25 April 2002 | David Arminas
Procurement professionals in the National Health Service will have to cope with increased demands from clinicians as they get to grips with bigger purchasing budgets.
Gordon Brown, chancellor of the exchequer, promised to raise NHS spending from just over £65 billion this year to more than £105 billion by 2007-08, a rise of 43 per cent in real terms and the biggest increase in public spending for nearly 30 years.
David Forsyth, chief executive of West Sussex Shared Services Consortium, a public-sector organisation that serves primary care trusts in the county, said the extra money will see purchasers under pressure from clinicians who believe that more can be done faster because more money is available.

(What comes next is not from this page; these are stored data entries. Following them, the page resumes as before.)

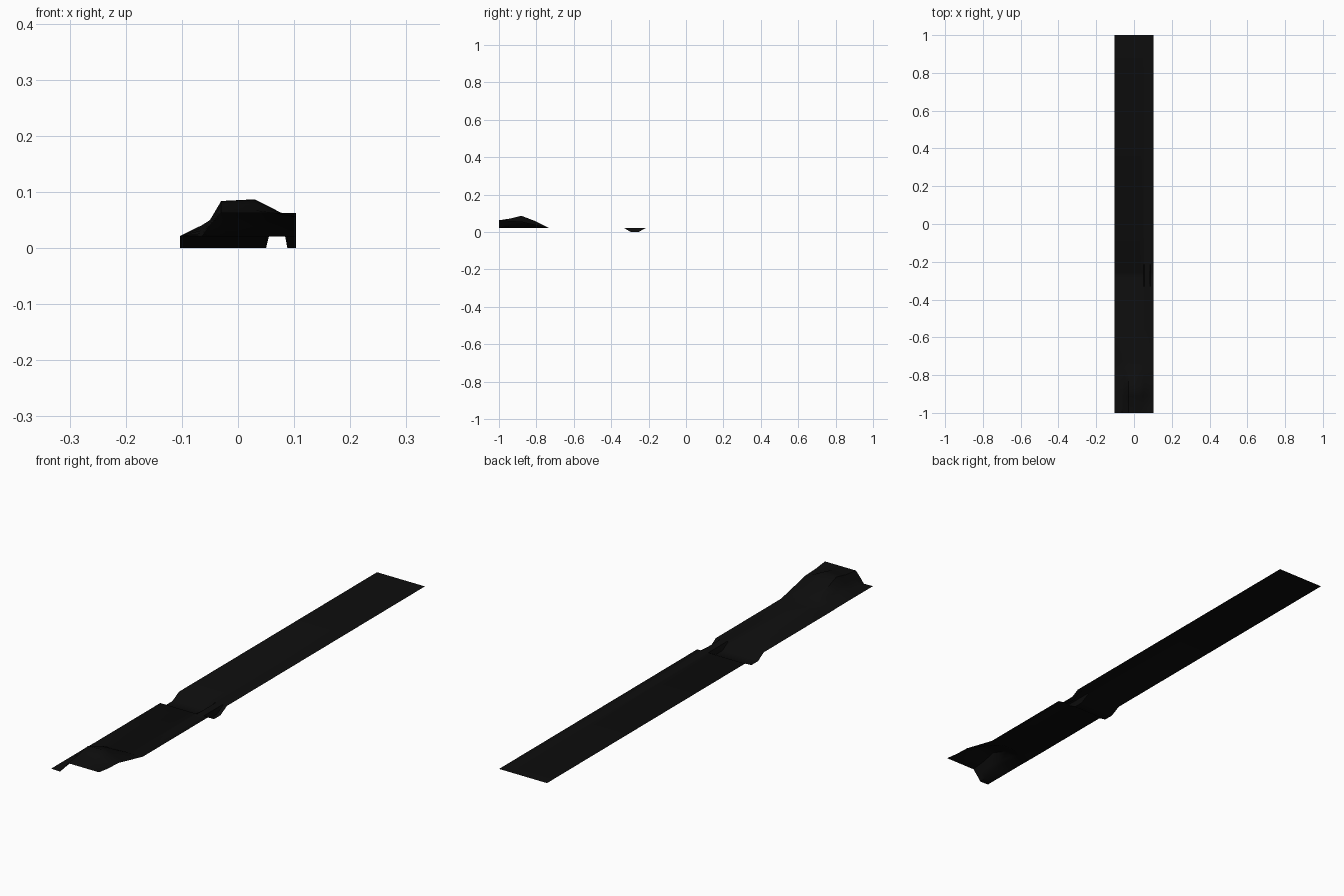
import bpy, bmesh, math

if "Cube" in bpy.data.objects:
    bpy.data.objects.remove(bpy.data.objects["Cube"])

BASE = 0.021   # level of the flat strip


def interp(pts, t):
    """Piecewise linear lookup in (position, value) pairs."""
    if t <= pts[0][0]:
        return pts[0][1]
    for (a, va), (b, vb) in zip(pts, pts[1:]):
        if t <= b:
            return va + (vb - va) * (t - a) / (b - a)
    return pts[-1][1]


# mound cross-sections at the front end
MX = [-0.103, -0.064, -0.05, -0.03, 0.03, 0.075, 0.103]
MOUND = [
    (-1.00, [.022, .021, .040, .063, .063, .063, .063]),
    (-0.94, [.022, .032, .044, .070, .072, .060, .056]),
    (-0.88, [.022, .041, .050, .084, .087, .064, .054]),
    (-0.80, [.022, .030, .038, .054, .056, .044, .036]),
    (-0.73, [BASE] * 7),
]
# ditch profile along y, and its strength along x (a narrow bridge spans it)
DITCH = [(-0.33, 0), (-0.295, 1), (-0.255, 1), (-0.215, 0)]
BRIDGE = [(0.050, 1), (0.055, 0), (0.084, 0), (0.088, 1)]


def height(x, y):
    if y < -0.73:
        return interp([(yy, interp(list(zip(MX, zs)), x)) for yy, zs in MOUND], y)
    return BASE * (1 - interp(DITCH, y) * interp(BRIDGE, x))


black = bpy.data.materials.new("near_black")
black.diffuse_color = (0.004, 0.004, 0.004, 1)
black.use_nodes = True
black.node_tree.nodes["Principled BSDF"].inputs["Base Color"].default_value = black.diffuse_color

# ground strip: a thin open sheet on an uneven grid
xs = sorted(MX + [p[0] for p in BRIDGE] + [-0.022])
ys = [m[0] for m in MOUND] + [-0.97, -0.91, -0.85, -0.765] + [d[0] for d in DITCH] + [1.0]
ys.sort()
bm = bmesh.new()
grid = [[bm.verts.new((x, y, height(x, y))) for x in xs] for y in ys]
for r0, r1 in zip(grid, grid[1:]):
    for i in range(len(xs) - 1):
        bm.faces.new((r0[i], r0[i + 1], r1[i + 1], r1[i]))
mesh = bpy.data.meshes.new("ground_strip")
bm.to_mesh(mesh)
bm.free()
mesh.materials.append(black)
strip = bpy.data.objects.new("ground_strip", mesh)
bpy.context.collection.objects.link(strip)

bpy.context.view_layer.objects.active = strip
strip.select_set(True)
bpy.ops.object.shade_smooth_by_angle(angle=math.radians(40))
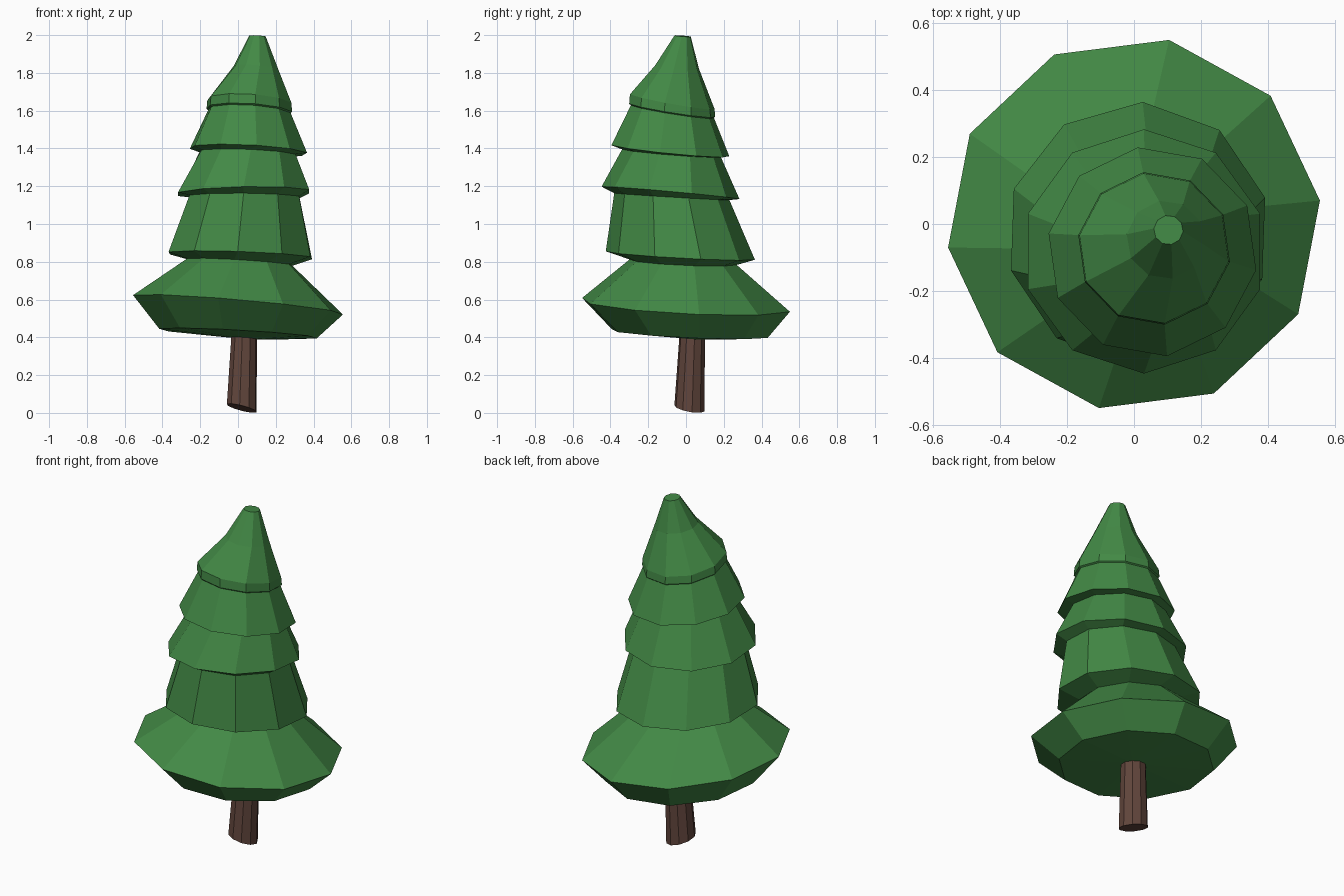
import bpy, bmesh, math

if "Cube" in bpy.data.objects:
    bpy.data.objects.remove(bpy.data.objects["Cube"])

SIDES = 10


def material(name, color):
    m = bpy.data.materials.new(name)
    m.diffuse_color = color
    m.use_nodes = True
    m.node_tree.nodes["Principled BSDF"].inputs["Base Color"].default_value = m.diffuse_color
    return m


def loft(name, rings, mat, bottom_point=None):
    """Skin tilted polygon rings: (cx, cy, z, radius, x slope, y slope, phase)."""
    bm = bmesh.new()
    loops = []
    for cx, cy, z, r, sx, sy, phase in rings:
        loop = []
        for i in range(SIDES):
            a = math.radians(phase) + math.tau * i / SIDES
            dx, dy = r * math.cos(a), r * math.sin(a)
            loop.append(bm.verts.new((cx + dx, cy + dy, z + sx * dx + sy * dy)))
        loops.append(loop)
    for low, high in zip(loops, loops[1:]):
        for i in range(SIDES):
            j = (i + 1) % SIDES
            bm.faces.new((low[i], low[j], high[j], high[i]))
    bm.faces.new(loops[-1])
    if bottom_point:
        tip = bm.verts.new(bottom_point)
        for i in range(SIDES):
            bm.faces.new((loops[0][(i + 1) % SIDES], loops[0][i], tip))
    else:
        bm.faces.new(loops[0][::-1])
    bmesh.ops.recalc_face_normals(bm, faces=bm.faces)
    mesh = bpy.data.meshes.new(name)
    bm.to_mesh(mesh)
    bm.free()
    mesh.materials.append(mat)
    obj = bpy.data.objects.new(name, mesh)
    bpy.context.collection.objects.link(obj)
    return obj


green = material("needle_green", (0.055, 0.25, 0.06, 1))
brown = material("bark_brown", (0.12, 0.06, 0.045, 1))

# Trunk, slightly leaning with a slanted cut at the foot
loft("trunk", [
    (0.020, 0.018, 0.025, 0.080, -0.25, -0.18, 10),
    (0.035, 0.036, 0.480, 0.066, -0.08, -0.05, 10),
], brown)

# Foliage: each tier is a rim ring followed by a narrower neck ring
loft("foliage", [
    # bottom skirt
    (0.000, 0.020, 0.420, 0.420, -0.055, -0.045, 7),
    (0.000, 0.000, 0.572, 0.560, -0.086, -0.050, 7.2),
    (0.010, -0.015, 0.798, 0.285, -0.060, -0.045, 12),
    # second tier
    (0.012, -0.030, 0.833, 0.395, -0.035, -0.055, 16),
    (0.035, -0.075, 1.145, 0.305, -0.010, -0.060, 17),
    # third tier
    (0.030, -0.082, 1.165, 0.365, 0.020, -0.090, 18),
    (0.050, -0.077, 1.375, 0.262, -0.040, -0.080, 22),
    # fourth tier
    (0.055, -0.083, 1.388, 0.315, -0.050, -0.100, 26),
    (0.060, -0.072, 1.595, 0.222, -0.060, -0.160, 26),
    # top tier
    (0.060, -0.073, 1.602, 0.230, -0.060, -0.160, 26),
    (0.060, -0.073, 1.648, 0.226, -0.060, -0.180, 26),
    (0.095, -0.047, 1.830, 0.118, -0.080, -0.100, 28),
    (0.103, -0.018, 1.995, 0.044, -0.060, -0.080, 30),
], green, bottom_point=(0.06, 0.06, 0.388))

"Buyers will have to balance the needs of public-sector procurement regulations, including timescales, with the understandable expectation of clinicians to see equipment in place immediately," said Forsyth, who was head of procurement at Royal Berkshire and Battle NHS Hospitals Trust until last month.
Roy Ayliffe, director of professional practice at CIPS, agreed that purchasers' relationships with clinicians will become more important.
"Clinicians could help procurement efficiencies by setting up national contracts for more medical items such as hip replacement parts, which have traditionally been bespoke at NHS trusts," he said.